I haven't gotten to do much pleasure reading since my first daughter was born way back in 2004 and even less since my second daughter was born in 2006, but I'm finally trying to tackle something longer than a New Yorker listing. I'm nearly done with "Cloud Atlas," by David Mitchell, which I think qualifies as an entertaining serious read. The book covers a couple hundred years through six somewhat linked short stories and paints a dystopic picture of the arc of society and science. The book's vision of society and science is captured in this passage from near the end:
...Our will to power, our science, and those [very] faculties that elevate us from apes, to savages, to modern man, are the same faculties that'll snuff our Homo sapiens before the century is out!
But while the view is dark, there is a love and perseverance to the novel's main characters (I don't want to give too much away) that suggests a faith in individuals. While I can only imagine that Mitchell would wince at me simplifying this novel this way, it's message boils down to something like "as a society we're going to screw it up, but through out it all individuals will be humans--loving, failing, being cads, and being heroes." (There's more to in including a great Russian doll simile, but for now let's leave it at this.)
Reading the New York Times article yesterday about Wu Lihong and his valiant but ultimately unsuccessful effort to save China's Lake Tai from chemical plants and agricultural pollution, I felt the lure of Mitchell's view. But there were also also uplifting stories recently like the Nobel Peace prize for Al Gore and the IPCC, for example.
Our president has talked a lot about the power of technology and called for a lot of R&D and voluntary measures. I on the other hand have closed my last two posts and many before that with calls to get our public policies right.
Ultimately, I believe to be an environmentalist you have to be an optimist. Given the constant barrage of bad news that dominates our media, you probably have to be an optimist just to be a functioning human. However this Blog Action Day, as thousands of individual bloggers use the power of the Internet to join in new form of civil action, it seems reasonable to ask is there a specific type of optimism that better suits environmentalists? Should we be techno-optimists, Any-Rand individualist-optimists, or political optimists?

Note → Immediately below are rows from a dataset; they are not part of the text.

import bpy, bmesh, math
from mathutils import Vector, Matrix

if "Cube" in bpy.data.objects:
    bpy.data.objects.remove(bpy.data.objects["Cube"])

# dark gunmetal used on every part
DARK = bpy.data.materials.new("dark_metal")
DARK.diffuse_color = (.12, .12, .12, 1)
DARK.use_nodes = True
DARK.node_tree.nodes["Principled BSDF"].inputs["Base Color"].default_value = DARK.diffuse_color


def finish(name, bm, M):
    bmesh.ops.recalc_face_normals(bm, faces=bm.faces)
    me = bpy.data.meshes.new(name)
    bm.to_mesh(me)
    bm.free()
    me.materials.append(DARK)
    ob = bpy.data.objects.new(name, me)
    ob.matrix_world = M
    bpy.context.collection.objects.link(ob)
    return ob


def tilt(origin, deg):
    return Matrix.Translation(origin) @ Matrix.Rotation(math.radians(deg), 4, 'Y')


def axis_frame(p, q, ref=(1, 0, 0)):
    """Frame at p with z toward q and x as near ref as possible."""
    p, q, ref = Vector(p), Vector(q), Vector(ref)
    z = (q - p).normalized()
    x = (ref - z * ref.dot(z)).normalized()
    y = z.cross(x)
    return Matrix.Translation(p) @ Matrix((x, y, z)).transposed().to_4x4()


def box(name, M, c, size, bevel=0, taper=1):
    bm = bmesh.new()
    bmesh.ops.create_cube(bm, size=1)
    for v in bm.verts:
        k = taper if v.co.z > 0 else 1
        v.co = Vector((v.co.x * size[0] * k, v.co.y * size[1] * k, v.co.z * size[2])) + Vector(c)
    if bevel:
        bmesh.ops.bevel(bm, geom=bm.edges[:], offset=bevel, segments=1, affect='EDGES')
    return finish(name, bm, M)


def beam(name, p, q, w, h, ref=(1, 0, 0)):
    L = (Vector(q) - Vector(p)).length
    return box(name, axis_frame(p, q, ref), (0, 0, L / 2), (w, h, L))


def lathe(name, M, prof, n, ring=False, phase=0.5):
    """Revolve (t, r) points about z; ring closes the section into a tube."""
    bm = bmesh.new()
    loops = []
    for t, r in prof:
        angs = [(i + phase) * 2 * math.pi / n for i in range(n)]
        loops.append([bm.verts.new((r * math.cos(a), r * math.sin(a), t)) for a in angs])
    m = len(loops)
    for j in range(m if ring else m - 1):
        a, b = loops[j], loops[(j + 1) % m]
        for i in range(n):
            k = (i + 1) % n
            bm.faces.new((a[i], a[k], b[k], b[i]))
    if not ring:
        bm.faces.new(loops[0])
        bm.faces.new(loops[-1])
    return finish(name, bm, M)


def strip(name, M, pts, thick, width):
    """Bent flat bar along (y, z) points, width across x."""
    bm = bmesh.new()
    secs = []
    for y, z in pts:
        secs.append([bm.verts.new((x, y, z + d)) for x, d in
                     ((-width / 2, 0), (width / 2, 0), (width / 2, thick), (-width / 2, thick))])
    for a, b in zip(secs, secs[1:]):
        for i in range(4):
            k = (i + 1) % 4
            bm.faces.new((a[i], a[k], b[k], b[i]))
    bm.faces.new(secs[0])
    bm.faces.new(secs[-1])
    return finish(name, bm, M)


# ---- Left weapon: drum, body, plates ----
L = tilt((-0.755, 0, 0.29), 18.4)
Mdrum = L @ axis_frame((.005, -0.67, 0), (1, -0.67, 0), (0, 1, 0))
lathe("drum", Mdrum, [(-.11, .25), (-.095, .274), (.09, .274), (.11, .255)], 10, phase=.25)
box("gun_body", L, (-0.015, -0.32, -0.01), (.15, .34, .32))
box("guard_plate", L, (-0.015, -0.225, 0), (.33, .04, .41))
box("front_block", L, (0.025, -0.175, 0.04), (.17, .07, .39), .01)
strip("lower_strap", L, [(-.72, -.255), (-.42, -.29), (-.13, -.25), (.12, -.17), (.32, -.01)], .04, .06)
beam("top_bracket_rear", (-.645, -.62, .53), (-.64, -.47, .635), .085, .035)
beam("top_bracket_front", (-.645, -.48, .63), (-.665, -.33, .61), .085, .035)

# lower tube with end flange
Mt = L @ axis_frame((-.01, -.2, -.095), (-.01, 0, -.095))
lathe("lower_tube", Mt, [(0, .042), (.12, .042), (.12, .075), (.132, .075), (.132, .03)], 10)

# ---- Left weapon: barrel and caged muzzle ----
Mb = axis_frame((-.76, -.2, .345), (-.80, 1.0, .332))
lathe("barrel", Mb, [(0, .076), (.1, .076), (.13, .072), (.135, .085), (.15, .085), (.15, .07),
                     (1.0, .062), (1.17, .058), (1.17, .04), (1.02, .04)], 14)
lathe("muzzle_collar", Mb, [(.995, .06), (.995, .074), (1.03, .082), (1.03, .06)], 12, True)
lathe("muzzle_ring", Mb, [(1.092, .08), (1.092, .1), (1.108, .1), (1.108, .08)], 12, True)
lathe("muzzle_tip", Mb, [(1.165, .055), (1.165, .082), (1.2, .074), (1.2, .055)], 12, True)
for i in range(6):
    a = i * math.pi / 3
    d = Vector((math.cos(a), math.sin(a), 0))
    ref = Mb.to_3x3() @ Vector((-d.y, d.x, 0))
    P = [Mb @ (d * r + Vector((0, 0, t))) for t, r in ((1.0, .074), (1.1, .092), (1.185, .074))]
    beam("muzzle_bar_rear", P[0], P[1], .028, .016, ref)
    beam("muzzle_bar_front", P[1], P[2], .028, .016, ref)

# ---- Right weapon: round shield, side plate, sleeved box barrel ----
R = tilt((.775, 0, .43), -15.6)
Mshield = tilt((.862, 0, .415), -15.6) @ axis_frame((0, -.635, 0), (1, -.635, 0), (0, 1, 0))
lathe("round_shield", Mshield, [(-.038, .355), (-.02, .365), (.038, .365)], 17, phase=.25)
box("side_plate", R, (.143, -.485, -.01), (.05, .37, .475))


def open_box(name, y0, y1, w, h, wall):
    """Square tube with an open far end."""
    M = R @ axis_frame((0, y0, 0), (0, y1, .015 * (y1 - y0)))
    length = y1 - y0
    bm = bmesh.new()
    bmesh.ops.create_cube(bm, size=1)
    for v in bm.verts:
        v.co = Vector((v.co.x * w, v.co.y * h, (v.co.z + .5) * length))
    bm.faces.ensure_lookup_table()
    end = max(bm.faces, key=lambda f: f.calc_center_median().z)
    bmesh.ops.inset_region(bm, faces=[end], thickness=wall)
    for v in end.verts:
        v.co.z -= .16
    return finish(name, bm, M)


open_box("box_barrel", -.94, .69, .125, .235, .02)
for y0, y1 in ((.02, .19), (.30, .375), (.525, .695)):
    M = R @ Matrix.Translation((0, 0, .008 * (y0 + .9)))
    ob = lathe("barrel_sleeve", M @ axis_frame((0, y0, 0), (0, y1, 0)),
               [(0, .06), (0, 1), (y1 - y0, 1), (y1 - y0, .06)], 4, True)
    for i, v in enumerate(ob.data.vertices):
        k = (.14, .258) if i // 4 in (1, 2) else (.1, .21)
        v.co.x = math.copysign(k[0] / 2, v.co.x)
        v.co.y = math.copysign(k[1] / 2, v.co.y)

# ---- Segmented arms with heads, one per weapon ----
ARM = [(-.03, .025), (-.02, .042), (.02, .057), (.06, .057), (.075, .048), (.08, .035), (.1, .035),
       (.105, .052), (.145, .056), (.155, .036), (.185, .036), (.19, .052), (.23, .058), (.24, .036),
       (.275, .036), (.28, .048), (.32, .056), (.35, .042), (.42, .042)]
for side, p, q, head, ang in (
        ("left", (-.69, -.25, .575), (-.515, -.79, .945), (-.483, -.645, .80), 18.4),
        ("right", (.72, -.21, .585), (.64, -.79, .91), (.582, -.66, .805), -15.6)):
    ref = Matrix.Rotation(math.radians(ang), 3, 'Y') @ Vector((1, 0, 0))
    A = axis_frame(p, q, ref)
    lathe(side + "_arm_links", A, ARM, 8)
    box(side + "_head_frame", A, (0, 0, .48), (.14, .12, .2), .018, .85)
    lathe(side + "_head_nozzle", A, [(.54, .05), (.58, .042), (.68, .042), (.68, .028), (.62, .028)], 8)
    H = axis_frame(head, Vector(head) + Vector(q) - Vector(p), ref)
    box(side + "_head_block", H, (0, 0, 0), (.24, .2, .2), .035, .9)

While folks may not use these terms, this debate is alive and well within the community. There are those that have faith in technology and believe it's largely a question of choosing the right technologies. Other's argue that individuals must change their behaviors. And still others that say it's all about our public policies. These differences are to some degree captured between three of my favorite blogs: Treehugger, Gristmill, and the Switchboard here--green consumerists, freeze-in-the-darks, and green wonks.

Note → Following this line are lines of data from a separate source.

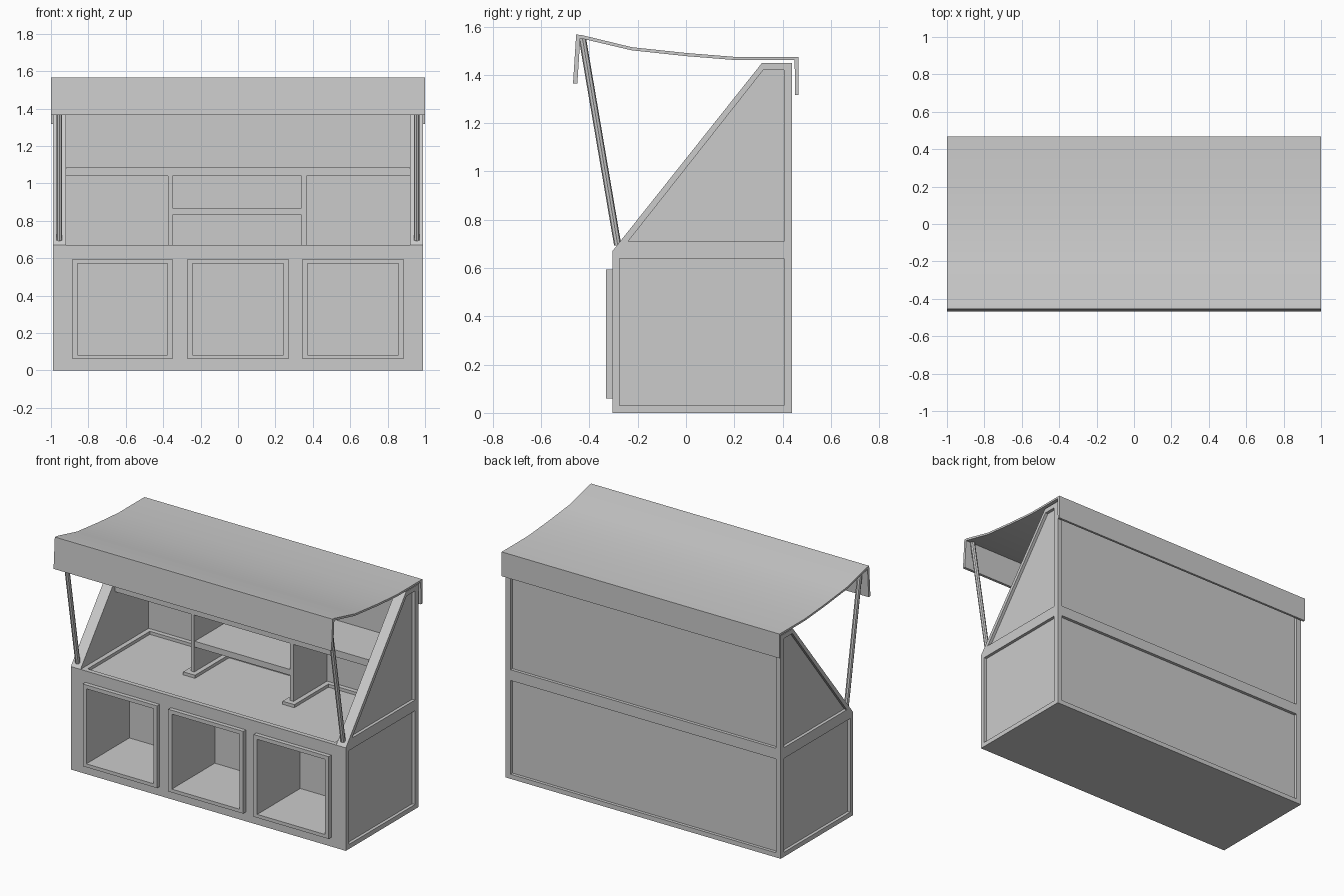
import bpy, bmesh
from mathutils import Vector

if "Cube" in bpy.data.objects:
    bpy.data.objects.remove(bpy.data.objects["Cube"])


def prism(name, profile, x0, x1):
    """Extrude a (y, z) outline from x0 to x1."""
    bm = bmesh.new()
    face = bm.faces.new([bm.verts.new((x0, y, z)) for y, z in profile])
    ext = bmesh.ops.extrude_face_region(bm, geom=[face])
    verts = [g for g in ext["geom"] if isinstance(g, bmesh.types.BMVert)]
    bmesh.ops.translate(bm, verts=verts, vec=(x1 - x0, 0, 0))
    bmesh.ops.recalc_face_normals(bm, faces=bm.faces)
    mesh = bpy.data.meshes.new(name)
    bm.to_mesh(mesh)
    bm.free()
    obj = bpy.data.objects.new(name, mesh)
    bpy.context.collection.objects.link(obj)
    return obj


def box(name, x0, x1, y0, y1, z0, z1):
    return prism(name, [(y0, z0), (y1, z0), (y1, z1), (y0, z1)], x0, x1)


def cut(obj, cutter):
    """Subtract a cutter and remove it."""
    mod = obj.modifiers.new("cut", "BOOLEAN")
    mod.operation = "DIFFERENCE"
    mod.solver = "EXACT"
    mod.object = cutter
    bpy.context.view_layer.objects.active = obj
    bpy.ops.object.modifier_apply(modifier=mod.name)
    bpy.data.objects.remove(cutter)


# Stall body with sloping side walls and an open display area
body = prism("stall_body", [(-0.305, 0), (0.44, 0), (0.44, 1.45),
                            (0.315, 1.45), (-0.305, 0.67)], -0.99, 0.99)
cut(body, box("cutter", -0.92, 0.92, -0.6, 0.395, 0.67, 1.6))

# Sunken counter tray, leaving a ledge along the walls and dividers
for x0, x1, y1 in [(-0.89, 0.89, 0.015), (-0.89, -0.405, 0.365),
                   (-0.32, 0.31, 0.365), (0.395, 0.89, 0.365)]:
    cut(body, box("cutter", x0, x1, -0.275, y1, 0.65, 0.75))

# Recessed panels on both sides
low = [(-0.275, 0.03), (0.405, 0.03), (0.405, 0.64), (-0.275, 0.64)]
high = [(-0.24, 0.71), (0.405, 0.71), (0.405, 1.42), (0.32, 1.42)]
for x0, x1 in [(-1.1, -0.97), (0.97, 1.1)]:
    for outline in (low, high):
        cut(body, prism("cutter", outline, x0, x1))

# Recessed panels on the back
for z0, z1 in [(0.03, 0.64), (0.71, 1.42)]:
    cut(body, box("cutter", -0.955, 0.955, 0.42, 0.6, z0, z1))

# Storage cubbies with raised frames
for side, x0, x1 in [("left", -0.885, -0.35), ("middle", -0.27, 0.27),
                     ("right", 0.345, 0.885)]:
    frame = box(side + "_cubby_frame", x0, x1, -0.332, -0.305, 0.06, 0.595)
    for target in (body, frame):
        cut(target, box("cutter", x0 + 0.026, x1 - 0.026, -0.6, 0.11, 0.082, 0.57))

# Shelves and dividers
box("upper_shelf", -0.92, 0.92, 0.05, 0.395, 1.04, 1.085)
box("middle_shelf", -0.35, 0.34, 0.055, 0.395, 0.83, 0.868)
box("left_divider", -0.375, -0.35, 0.05, 0.395, 0.67, 1.04)
box("right_divider", 0.34, 0.365, 0.05, 0.395, 0.67, 1.04)

# Sagging awning with front and back valances
top = [(-0.455, 1.567), (-0.435, 1.566), (-0.225, 1.515), (0, 1.491),
       (0.2, 1.475), (0.467, 1.475)]
under = [(0.45, 1.462), (0.2, 1.462), (0, 1.478), (-0.225, 1.502),
         (-0.438, 1.552)]
awning = prism("awning", top + [(0.467, 1.317), (0.452, 1.317)] + under
               + [(-0.45, 1.365), (-0.468, 1.365)], -1, 1)
bpy.ops.object.select_all(action="DESELECT")
awning.select_set(True)
bpy.context.view_layer.objects.active = awning
bpy.ops.object.shade_smooth_by_angle(angle=0.5)

# Awning poles
for side, x in [("left", -0.955), ("right", 0.955)]:
    a, b = Vector((x, -0.283, 0.695)), Vector((x, -0.43, 1.557))
    bpy.ops.mesh.primitive_cylinder_add(vertices=8, radius=0.015,
                                        depth=(b - a).length, location=(a + b) / 2)
    pole = bpy.context.object
    pole.name = side + "_awning_pole"
    pole.rotation_euler = (b - a).to_track_quat("Z", "Y").to_euler()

Of course, these options are not mutually exclusive. My colleague wrote this very thoughtful post about the need for balance. I might call it the middle path. What we need are individuals making the right choice about technologies and policies/politician, technologies that make it easier to live lightly on the land, and policies and leaders that drive the market to develop better technologies and use them in better ways.

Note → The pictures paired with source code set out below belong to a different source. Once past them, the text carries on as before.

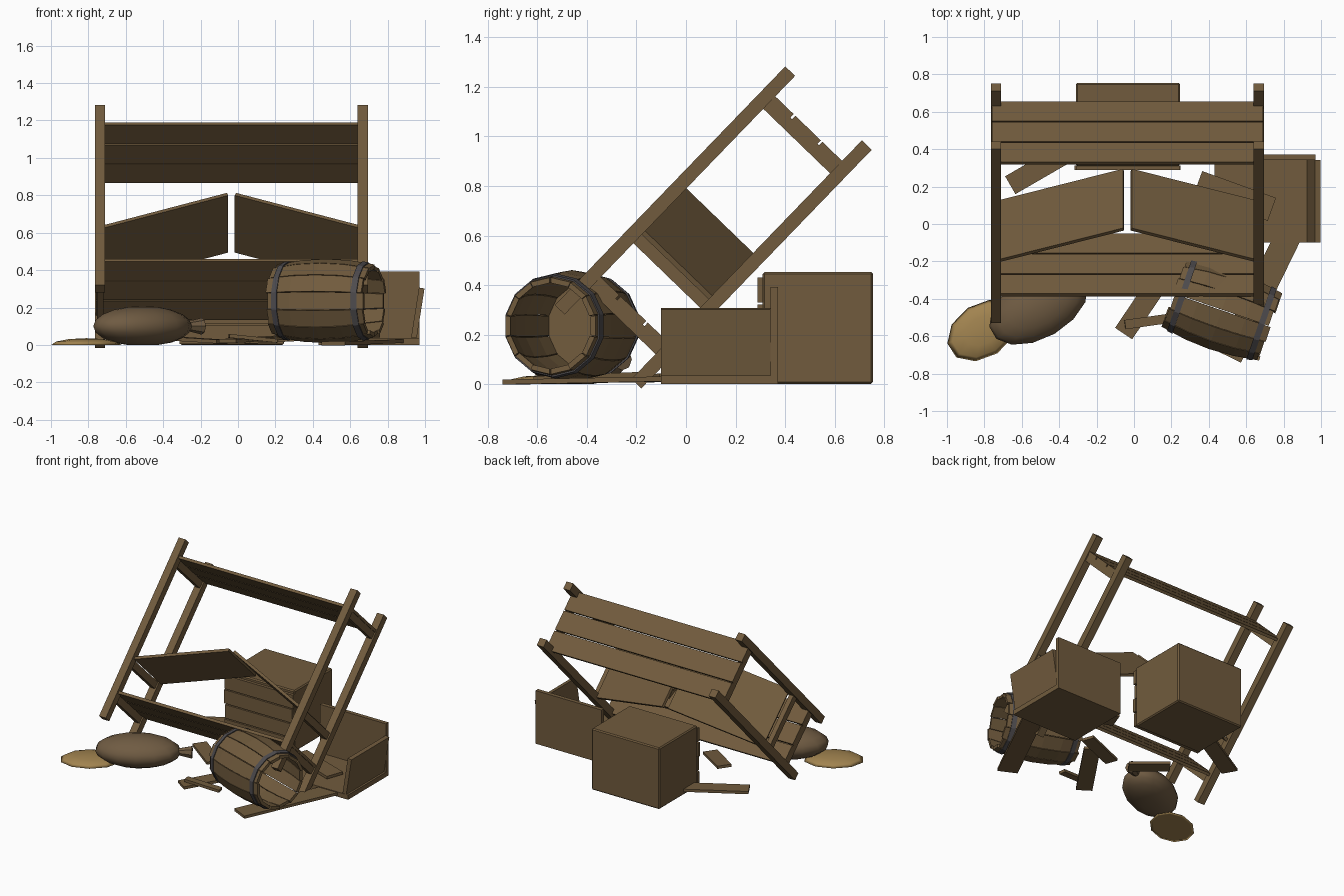
import bpy, bmesh, math
from mathutils import Matrix, Vector

if "Cube" in bpy.data.objects:
    bpy.data.objects.remove(bpy.data.objects["Cube"])


def material(name, rgb):
    m = bpy.data.materials.new(name)
    m.diffuse_color = (*rgb, 1)
    m.use_nodes = True
    m.node_tree.nodes["Principled BSDF"].inputs["Base Color"].default_value = m.diffuse_color
    return m


WOOD = material("brown wood", (0.165, 0.105, 0.047))
IRON = material("dark iron", (0.075, 0.07, 0.075))
SACK = material("burlap", (0.16, 0.105, 0.055))
GRAIN = material("grain", (0.36, 0.23, 0.08))


def finish(name, bm, mat, world=Matrix(), smooth=False):
    bmesh.ops.recalc_face_normals(bm, faces=bm.faces)
    me = bpy.data.meshes.new(name)
    bm.to_mesh(me)
    bm.free()
    me.materials.append(mat)
    for p in me.polygons:
        p.use_smooth = smooth
    ob = bpy.data.objects.new(name, me)
    ob.matrix_world = world
    bpy.context.collection.objects.link(ob)
    return ob


def box(name, x, y, z, world=Matrix(), mat=WOOD, bevel=0.0):
    """Box from (min, max) ranges on each axis."""
    bm = bmesh.new()
    bmesh.ops.create_cube(bm, size=1)
    for v in bm.verts:
        for i, r in enumerate((x, y, z)):
            v.co[i] = r[0] if v.co[i] < 0 else r[1]
    if bevel:
        bmesh.ops.bevel(bm, geom=bm.edges[:], offset=bevel, segments=1, affect='EDGES')
    return finish(name, bm, mat, world)


def rot(deg, axis):
    return Matrix.Rotation(math.radians(deg), 4, axis)


def at(x, y, z):
    return Matrix.Translation((x, y, z))


# --- toppled shelf rack: local y = depth, local z = along the posts ---
RACK = at(0, -0.51, 0.30) @ rot(-44, 'X')
DEPTH = 0.43
for side, x in (("left", (-0.765, -0.71)), ("right", (0.64, 0.695))):
    for row, y in (("front", 0), ("rear", DEPTH)):
        box(f"{side}_{row}_post", x, (y - 0.0275, y + 0.0275), (0, 1.34), RACK)
    for i, u in enumerate((0.19, 0.45, 1.205)):
        box(f"{side}_brace_{i}", (x[0] + 0.01, x[1] - 0.01), (0, DEPTH), (u - 0.05, u), RACK)
for level, u in (("bottom", 0.19), ("top", 1.205)):
    for i in range(3):
        y = -0.012 + i * 0.152
        box(f"{level}_shelf_plank_{i}", (-0.76, 0.69), (y, y + 0.143), (u, u + 0.02), RACK)

# broken middle shelf, two halves kinked up at the centre
for name, x, s in (("left", -0.71, 1), ("right", 0.64, -1)):
    half = RACK @ at(x, 0, 0.45) @ rot(-20 * s, 'Y')
    box(f"broken_shelf_{name}", (0, 0.70) if s > 0 else (-0.70, 0),
        (-0.005, DEPTH + 0.005), (0, 0.02), half)

# --- closed crate with slatted front ---
box("crate_body", (-0.31, 0.245), (0.31, 0.755), (0, 0.453), bevel=0.008)
for i, dx in enumerate((0.0, 0.006, -0.004, 0.003)):
    z = 0.006 + i * 0.108
    box(f"crate_slat_{i}", (-0.313 + dx, 0.243 + dx), (0.288, 0.312), (z, z + 0.1))

# --- broken open crate ---
box("open_crate_floor", (0.43, 0.97), (-0.10, 0.37), (0, 0.035))
box("open_crate_back", (0.43, 0.97), (0.342, 0.372), (0.0, 0.392))
box("open_crate_leaning_side", (-0.03, 0), (-0.10, 0.342), (0, 0.27),
    at(0.955, 0, 0.035) @ rot(9, 'Y'))


# --- loose planks on the ground ---
def plank(name, x, y, z, length, width, angle, tilt=0):
    box(name, (-length / 2, length / 2), (-width / 2, width / 2), (-0.01, 0.01),
        at(x, y, z) @ rot(angle, 'Z') @ rot(tilt, 'Y'))


for i, p in enumerate([
        (0.68, -0.36, 0.015, 0.78, 0.14, 64, -1),
        (-0.38, 0.37, 0.035, 0.65, 0.11, 30),
        (0.09, -0.37, 0.03, 0.52, 0.11, 56, -2),
        (0.54, 0.15, 0.05, 0.42, 0.13, -20),
        (-0.20, -0.08, 0.025, 0.28, 0.10, -35, 3),
        (0.20, -0.12, 0.025, 0.32, 0.09, 20, -3),
        (0.08, -0.52, 0.035, 0.26, 0.05, 8, 6)]):
    plank(f"loose_plank_{i}", *p)

# --- barrel lying on its side, local z = its axis ---
BARREL = at(0.47, -0.46, 0.235) @ rot(-19, 'Z') @ rot(90, 'Y')
HALF, STAVES = 0.27, 14


def bulge(t):
    return 0.195 + 0.03 * (1 - (t / HALF) ** 2)


for k in range(STAVES):
    bm = bmesh.new()
    rings = []
    wobble = 0.006 * ((k * 5) % 3 - 1)
    for j in range(5):
        t = -HALF + j * HALF / 2
        a0 = 2 * math.pi * (k + 0.02) / STAVES
        a1 = 2 * math.pi * (k + 0.98) / STAVES
        r = bulge(t)
        z = t + wobble * (j in (0, 4))
        rings.append([bm.verts.new((q * math.cos(a), q * math.sin(a), z))
                      for q, a in ((r, a0), (r, a1), (r - 0.022, a1), (r - 0.022, a0))])
    for a, b in zip(rings, rings[1:]):
        for i in range(4):
            bm.faces.new((a[i], a[(i + 1) % 4], b[(i + 1) % 4], b[i]))
    bm.faces.new(rings[0])
    bm.faces.new(rings[-1])
    finish(f"barrel_stave_{k}", bm, WOOD, BARREL)

# iron hoops and the remaining barrel head
for n, t in enumerate((-0.225, 0.225)):
    bm = bmesh.new()
    prof = [(bulge(t + d) + e, t + d) for d, e in
            ((-0.016, -0.004), (-0.016, 0.005), (0.016, 0.005), (0.016, -0.004))]
    grid = [[bm.verts.new((r * math.cos(2 * math.pi * k / STAVES),
                           r * math.sin(2 * math.pi * k / STAVES), z)) for r, z in prof]
            for k in range(STAVES)]
    for k in range(STAVES):
        a, b = grid[k], grid[(k + 1) % STAVES]
        for i in range(4):
            bm.faces.new((a[i], a[(i + 1) % 4], b[(i + 1) % 4], b[i]))
    finish(f"barrel_hoop_{n}", bm, IRON, BARREL)
bm = bmesh.new()
bmesh.ops.create_cone(bm, cap_ends=True, segments=STAVES, radius1=0.185, radius2=0.185, depth=0.02)
finish("barrel_head", bm, WOOD, BARREL @ at(0, 0, -0.235))

# --- sack with tied neck, local x toward the neck ---
SACKM = at(-0.51, -0.44, 0) @ rot(30, 'Z')
bm = bmesh.new()
bmesh.ops.create_uvsphere(bm, u_segments=14, v_segments=10, radius=1)
for v in bm.verts:
    v.co = Vector((v.co.x * 0.29, v.co.y * 0.17, max(0.0, 0.1 + v.co.z * 0.108)))
finish("sack", bm, SACK, SACKM, smooth=True)
bm = bmesh.new()
bmesh.ops.create_cone(bm, cap_ends=True, segments=8, radius1=0.025, radius2=0.045, depth=0.09)
finish("sack_neck", bm, SACK, SACKM @ at(0.32, 0, 0.1) @ rot(90, 'Y'))

# --- spilled grain heap ---
bm = bmesh.new()
bmesh.ops.create_uvsphere(bm, u_segments=10, v_segments=6, radius=1)
for v in bm.verts:
    v.co = Vector((v.co.x * 0.205, v.co.y * 0.145, max(0.0, v.co.z * 0.036)))
finish("spilled_grain", bm, GRAIN, at(-0.81, -0.57, 0) @ rot(33, 'Z'), smooth=True)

In the end, whatever gets you up working to make the world a better place, right? For me, when I look at my girls, I got to believe that we can make it work out--we'll get the balance right--people, science, and society--to get to a better future. Mitchell's future is fun to read about, but I don't want my girls growing up in it.